* Work item
Would you copy each line of the records that includes the word "grey"?

(Dataset records)
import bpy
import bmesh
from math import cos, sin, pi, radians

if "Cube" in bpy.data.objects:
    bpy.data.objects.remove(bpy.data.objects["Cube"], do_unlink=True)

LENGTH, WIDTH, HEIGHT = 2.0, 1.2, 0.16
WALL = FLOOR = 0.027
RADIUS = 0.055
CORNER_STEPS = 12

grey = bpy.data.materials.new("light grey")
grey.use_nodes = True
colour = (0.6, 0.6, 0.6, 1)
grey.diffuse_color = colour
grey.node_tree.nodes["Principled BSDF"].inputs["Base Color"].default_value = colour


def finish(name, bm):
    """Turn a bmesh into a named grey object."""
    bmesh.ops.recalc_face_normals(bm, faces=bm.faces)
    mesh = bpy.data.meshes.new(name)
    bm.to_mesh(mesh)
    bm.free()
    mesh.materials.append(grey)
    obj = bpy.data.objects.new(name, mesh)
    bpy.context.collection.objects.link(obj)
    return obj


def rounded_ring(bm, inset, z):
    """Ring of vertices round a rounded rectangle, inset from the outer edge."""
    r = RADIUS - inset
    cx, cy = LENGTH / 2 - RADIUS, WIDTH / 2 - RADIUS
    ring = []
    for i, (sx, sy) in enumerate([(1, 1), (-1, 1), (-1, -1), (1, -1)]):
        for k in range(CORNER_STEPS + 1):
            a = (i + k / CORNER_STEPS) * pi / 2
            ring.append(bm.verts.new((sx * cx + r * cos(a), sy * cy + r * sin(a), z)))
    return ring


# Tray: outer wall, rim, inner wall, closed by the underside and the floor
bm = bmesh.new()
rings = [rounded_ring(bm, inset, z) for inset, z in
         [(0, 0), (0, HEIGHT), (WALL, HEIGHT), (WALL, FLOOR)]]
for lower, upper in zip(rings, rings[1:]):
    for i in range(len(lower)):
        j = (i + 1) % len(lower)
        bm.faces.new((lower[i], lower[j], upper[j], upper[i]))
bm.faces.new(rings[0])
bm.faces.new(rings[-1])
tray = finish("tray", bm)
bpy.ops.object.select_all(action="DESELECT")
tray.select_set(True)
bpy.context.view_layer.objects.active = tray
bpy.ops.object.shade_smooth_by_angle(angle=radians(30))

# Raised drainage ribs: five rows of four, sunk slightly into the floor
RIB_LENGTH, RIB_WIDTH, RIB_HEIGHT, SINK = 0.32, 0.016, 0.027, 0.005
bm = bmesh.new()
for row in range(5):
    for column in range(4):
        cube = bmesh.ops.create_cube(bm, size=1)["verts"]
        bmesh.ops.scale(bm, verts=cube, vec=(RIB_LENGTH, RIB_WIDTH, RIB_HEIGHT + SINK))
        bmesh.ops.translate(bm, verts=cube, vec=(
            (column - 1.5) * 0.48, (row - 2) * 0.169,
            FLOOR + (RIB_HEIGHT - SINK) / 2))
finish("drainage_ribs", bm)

* The completed task
grey = bpy.data.materials.new("light grey")
grey.use_nodes = True
grey.diffuse_color = colour
grey.node_tree.nodes["Principled BSDF"].inputs["Base Color"].default_value = colour
    """Turn a bmesh into a named grey object."""
    mesh.materials.append(grey)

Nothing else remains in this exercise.